“Is this a father?” they shouted. “Would a responsible father ride his donkey while his son walks?” The father and son felt terribly embarrassed, so they continued traveling on to the next city. Before they entered, they switched places, hoping that the people of this city would be more accepting of them.
The travelers were again met with harsh criticism. “Look at this shameful sight! A disrespectful son rides on a donkey while his elderly father walks!” Feeling humiliated, the travelers left that city as well.
As they approached their third destination, the father suggested that they both ride on the donkey together. This would undoubtedly leave no room for insults.
As they neared the city, however, the people gathered to view the sight. “Look at that poor donkey!” they remarked. “It can barely walk due to the weight of those silly travelers! Why, it will be dead in no time!”
The father and son tried their luck one last time. The only option seemed to be that they both walk beside the donkey. As they entered the city, the donkey bolted and ran away. The people of the city watched in amusement and laughed mockingly. Rejected and hopeless, left with nothing, the travelers realized that efforts to please others will never succeed.
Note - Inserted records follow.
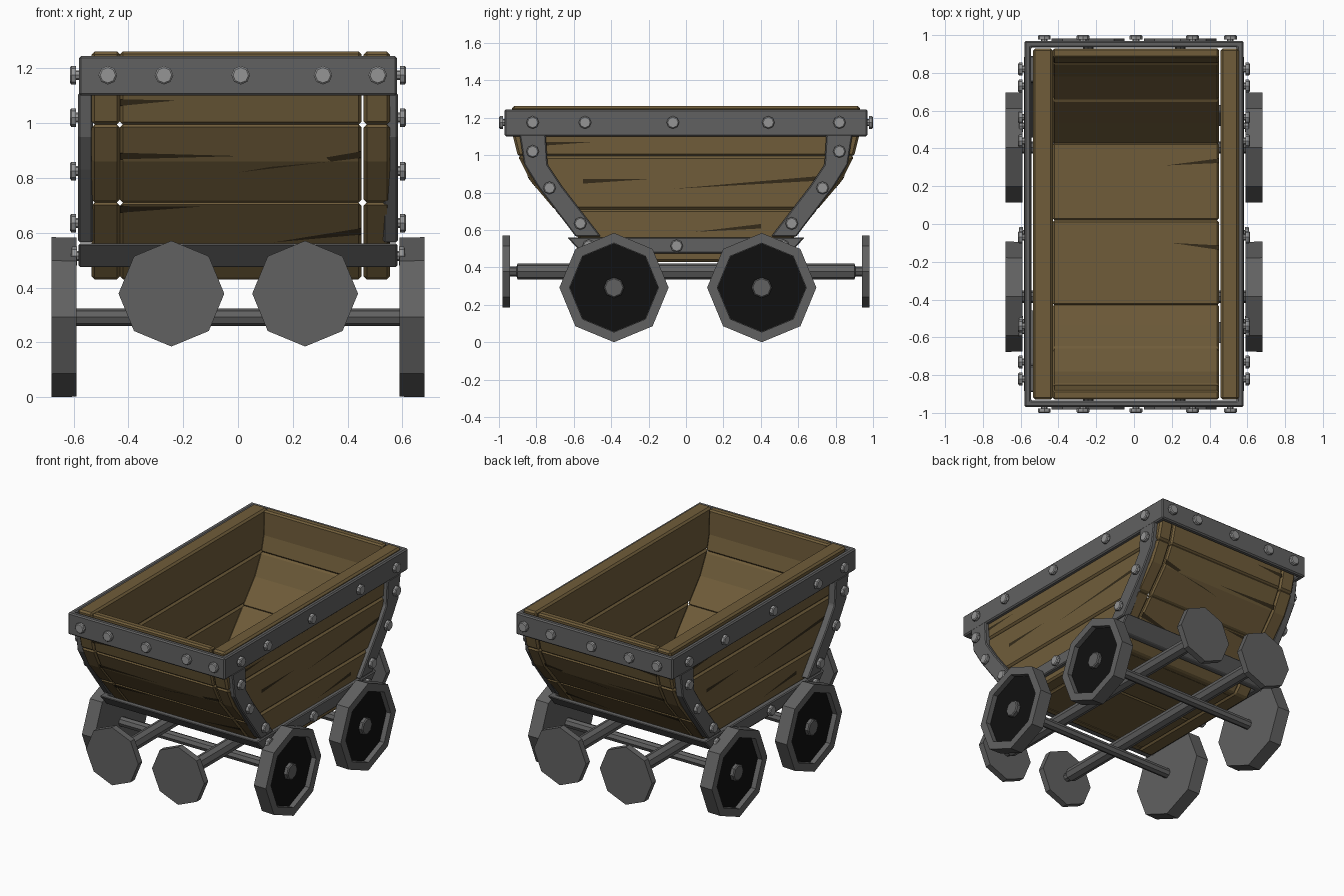
import bpy, bmesh
from math import cos, sin, pi

if "Cube" in bpy.data.objects:
    bpy.data.objects.remove(bpy.data.objects["Cube"])


def material(name, r, g, b):
    m = bpy.data.materials.new(name)
    m.diffuse_color = (r, g, b, 1)
    m.use_nodes = True
    m.node_tree.nodes["Principled BSDF"].inputs["Base Color"].default_value = m.diffuse_color
    return m


WOOD = material("wood", 0.16, 0.108, 0.042)
CRACK = material("dark_wood", 0.035, 0.024, 0.01)
IRON = material("iron", 0.12, 0.12, 0.12)
BOLT = material("bolt_steel", 0.3, 0.3, 0.3)
BLACK = material("black", 0.005, 0.005, 0.005)


def make(name, verts, faces, mat, bevel=0):
    me = bpy.data.meshes.new(name)
    me.from_pydata(verts, [], faces)
    bm = bmesh.new()
    bm.from_mesh(me)
    bmesh.ops.recalc_face_normals(bm, faces=bm.faces)
    bm.to_mesh(me)
    bm.free()
    me.materials.append(mat)
    ob = bpy.data.objects.new(name, me)
    bpy.context.collection.objects.link(ob)
    if bevel:
        mod = ob.modifiers.new("bevel", "BEVEL")
        mod.width, mod.segments = bevel, 1
    return ob


def prism(name, poly, x0, x1, mat, bevel=0):
    """Extrude a (y, z) outline along x."""
    n = len(poly)
    verts = [(x, y, z) for x in (x0, x1) for y, z in poly]
    faces = [tuple(range(n)), tuple(range(n, 2 * n))]
    faces += [(i, (i + 1) % n, n + (i + 1) % n, n + i) for i in range(n)]
    return make(name, verts, faces, mat, bevel)


def lathe(name, axis, centre, profile, mat):
    """Eight-sided turned part; profile is (radius, position along axis)."""
    verts, faces = [], []
    for r, t in profile:
        for k in range(8):
            u, v = r * cos(k * pi / 4), r * sin(k * pi / 4)
            verts.append((t, centre[0] + u, centre[1] + v) if axis == "X"
                         else (centre[0] + u, t, centre[1] + v))
    m = len(profile)
    for j in range(m - 1):
        for k in range(8):
            a, b = j * 8 + k, j * 8 + (k + 1) % 8
            faces.append((a, b, b + 8, a + 8))
    faces += [tuple(range(8)), tuple(range((m - 1) * 8, m * 8))]
    return make(name, verts, faces, mat)


def ring(name, levels, thick, mat, bevel):
    """Rectangular band lofted through (half_x, half_y, z) levels."""
    loops = [(hx, hy, z) for hx, hy, z in levels]
    loops += [(hx - thick, hy - thick, z) for hx, hy, z in reversed(levels)]
    verts = [(sx * hx, sy * hy, z) for hx, hy, z in loops
             for sx, sy in ((-1, -1), (1, -1), (1, 1), (-1, 1))]
    n = len(loops)
    faces = [(j * 4 + k, j * 4 + (k + 1) % 4, (j + 1) % n * 4 + (k + 1) % 4, (j + 1) % n * 4 + k)
             for j in range(n) for k in range(4)]
    return make(name, verts, faces, mat, bevel)


# Tub outline: half length at each height
TUB = [(0.43, 0.465), (0.57, 0.585), (0.86, 0.83), (0.98, 0.895), (1.10, 0.925), (1.262, 0.93)]


def half(z):
    for (z0, h0), (z1, h1) in zip(TUB, TUB[1:]):
        if z <= z1:
            return h0 + (h1 - h0) * (z - z0) / (z1 - z0)
    return TUB[-1][1]


# Tub planks: side walls and end walls
for z0, z1 in ((0.43, 0.71), (0.71, 0.995), (0.995, 1.262)):
    zs = [z0] + [z for z, _ in TUB if z0 + 0.02 < z < z1 - 0.02] + [z1]
    right = [(half(z), z) for z in zs]
    side = right + [(-y, z) for y, z in reversed(right)]
    prism("left_side_plank", side, -0.535, -0.43, WOOD, 0.012)
    prism("right_side_plank", side, 0.458, 0.555, WOOD, 0.012)
    for s in (-1, 1):
        end = [(s * half(z), z) for z in zs] + [(s * (half(z) - 0.05), z) for z in reversed(zs)]
        prism("end_plank", end, -0.43, 0.45, WOOD, 0.01)

# Floor planks
for y0, y1 in ((-0.43, 0.02), (0.02, 0.43)):
    prism("floor_plank", [(y0, 0.432), (y1, 0.432), (y1, 0.485), (y0, 0.485)], -0.43, 0.45, WOOD, 0.01)

# Cracks in the wood: thin wedges (wide end a, b -> tip a, b)
verts = []


def crack(f, a0, b0, a1, b1, w=0.012):
    verts.extend([f(a0, b0 - w), f(a0, b0 + w), f(a1, b1)])


for s in (-1, 1):
    for c in ((0.7, 0.875, -0.07, 0.82), (-0.55, 0.86, -0.2, 0.872), (0.4, 0.62, 0.05, 0.59),
              (-0.8, 1.06, -0.5, 1.07)):
        crack(lambda y, z: (0.557 if s > 0 else -0.537, s * y, z), *c)
    for c in ((-0.43, 0.88, 0.01, 0.88), (0.45, 0.885, 0, 0.82), (-0.43, 1.075, -0.22, 1.083),
              (-0.43, 0.685, -0.14, 0.695), (0.45, 0.605, 0.13, 0.565)):
        crack(lambda x, z: (x, s * (half(z) + 0.003), z), *c)
for c in ((0.45, 0.335, 0.17, 0.31), (0.45, -0.125, 0.2, -0.1)):
    crack(lambda x, y: (x, y, 0.487), *c)
make("wood_cracks", verts, [(i, i + 1, i + 2) for i in range(0, len(verts), 3)], CRACK)

# Iron rim and sloping lower band
ring("top_rim", [(0.58, 0.97, 1.10), (0.58, 0.97, 1.245)], 0.035, IRON, 0.008)
ring("lower_band", [(0.582, 0.555, 0.475), (0.582, 0.635, 0.56)], 0.04, IRON, 0.006)

# Curved corner straps on both sides
STRAP = [(0.89, 1.11), (0.865, 0.95), (0.79, 0.83), (0.59, 0.565),
         (0.455, 0.565), (0.66, 0.83), (0.74, 0.95), (0.75, 1.11)]
for sx in (-1, 1):
    for sy in (-1, 1):
        prism("corner_strap", [(sy * y, z) for y, z in STRAP], sx * 0.53, sx * 0.583, IRON, 0.006)


# Bolts
def bolt(axis, s, centre, head):
    lathe("bolt", axis, centre,
          [(0.018, s * (head - 0.06)), (0.018, s * (head - 0.022)), (0.034, s * (head - 0.022)),
           (0.034, s * (head - 0.005)), (0.028, s * head)], BOLT)


for s in (-1, 1):
    for x in (-0.475, -0.27, 0.01, 0.31, 0.51):
        bolt("Y", s, (x, 1.175), 1.0)
    for y in (-0.82, -0.54, -0.07, 0.44, 0.82):
        bolt("X", s, (y, 1.175), 0.613)
    for y in (-0.52, -0.05, 0.52):
        bolt("X", s, (y, 0.515), 0.61)
    for sy in (-1, 1):
        for y, z in ((0.82, 1.02), (0.73, 0.825), (0.565, 0.635)):
            bolt("X", s, (sy * y, z), 0.613)

# Axles and wheels
for y in (-0.385, 0.405):
    c = (y, 0.292)
    lathe("axle", "X", c, [(0.032, -0.62), (0.032, 0.62)], IRON)
    for s in (-1, 1):
        lathe("wheel", "X", c, [(0.29, s * 0.59), (0.292, s * 0.68), (0.238, s * 0.68),
                                (0.238, s * 0.645)], IRON)
        lathe("wheel_face", "X", c, [(0.237, s * 0.643), (0.237, s * 0.647)], BLACK)
        lathe("wheel_hub", "X", c, [(0.055, s * 0.64), (0.055, s * 0.668), (0.048, s * 0.674)], IRON)

# Buffer rods with discs at both ends
for x in (-0.243, 0.245):
    c = (x, 0.378)
    lathe("buffer_rod", "Y", c, [(0.028, -0.95), (0.028, -0.905), (0.044, -0.9),
                                 (0.044, 0.9), (0.028, 0.905), (0.028, 0.95)], IRON)
    for s in (-1, 1):
        lathe("buffer_disc", "Y", c, [(0.193, s * 0.94), (0.193, s * 0.982)], IRON)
—Heard from Rabbi Majeski
Acting to please others can never be successful. A person who wishes to impress others will have to constantly change, for every person will demand something different. We must act according to Torah values, without being influenced by others’ views. Only this can bring a person to true satisfaction and joy.
~ Chicken Soup to Warm the Neshama